== To do ==
Lines in the listing below that hold "name" are the ones to copy.

== Input ==
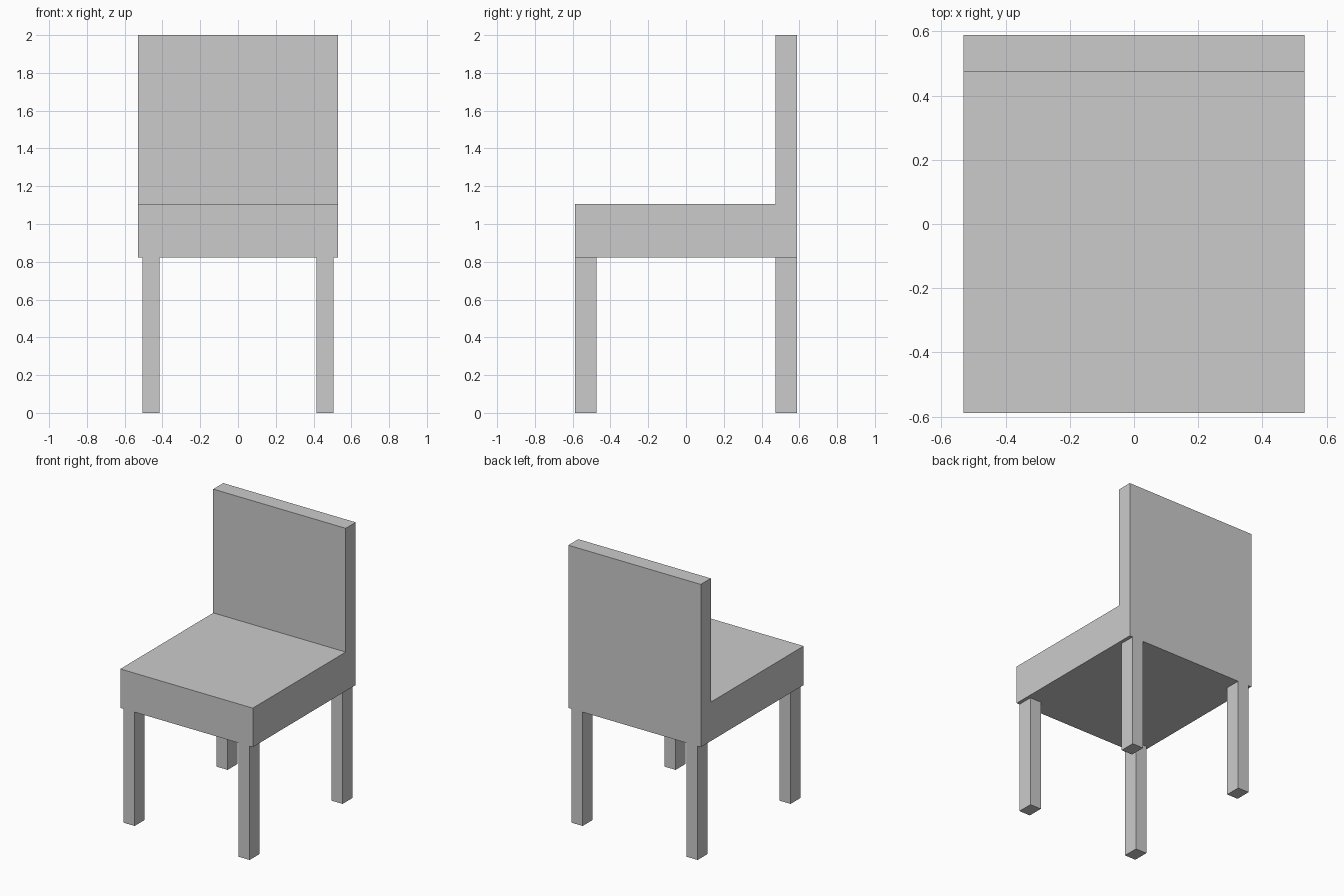
import bpy
import bmesh

if "Cube" in bpy.data.objects:
    bpy.data.objects.remove(bpy.data.objects["Cube"])

HALF_W, HALF_D = 0.53, 0.588      # seat half width and half depth
SEAT_Z, SEAT_TOP, TOP = 0.823, 1.105, 2.0
BACK_Y = 0.474                    # front face of the backrest
LEG_W, LEG_D, LEG_X = 0.09, HALF_D - BACK_Y, 0.46


def add_object(name, bm):
    bmesh.ops.recalc_face_normals(bm, faces=bm.faces)
    mesh = bpy.data.meshes.new(name)
    bm.to_mesh(mesh)
    bm.free()
    obj = bpy.data.objects.new(name, mesh)
    bpy.context.collection.objects.link(obj)
    return obj


def extruded_profile(name, profile, half_width):
    """Extrude a closed (y, z) profile along x."""
    bm = bmesh.new()
    face = bm.faces.new([bm.verts.new((-half_width, y, z)) for y, z in profile])
    new = bmesh.ops.extrude_face_region(bm, geom=[face])["geom"]
    verts = [g for g in new if isinstance(g, bmesh.types.BMVert)]
    bmesh.ops.translate(bm, verts=verts, vec=(2 * half_width, 0, 0))
    return add_object(name, bm)


def box(name, center, size):
    bm = bmesh.new()
    bmesh.ops.create_cube(bm, size=1)
    bmesh.ops.scale(bm, verts=bm.verts, vec=size)
    obj = add_object(name, bm)
    obj.location = center
    return obj


# Seat and backrest: one continuous L-shaped body
extruded_profile("seat_and_backrest", [
    (-HALF_D, SEAT_Z), (HALF_D, SEAT_Z), (HALF_D, TOP),
    (BACK_Y, TOP), (BACK_Y, SEAT_TOP), (-HALF_D, SEAT_TOP)], HALF_W)

# Four legs, flush with the front and back, slightly inset at the sides
for row, sy in (("front", -1), ("back", 1)):
    for side, sx in (("left", -1), ("right", 1)):
        box(f"{row}_leg_{side}",
            (sx * LEG_X, sy * (HALF_D - LEG_D / 2), SEAT_Z / 2),
            (LEG_W, LEG_D, SEAT_Z))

== Result ==
def add_object(name, bm):
    mesh = bpy.data.meshes.new(name)
    obj = bpy.data.objects.new(name, mesh)
def extruded_profile(name, profile, half_width):
    return add_object(name, bm)
def box(name, center, size):
    obj = add_object(name, bm)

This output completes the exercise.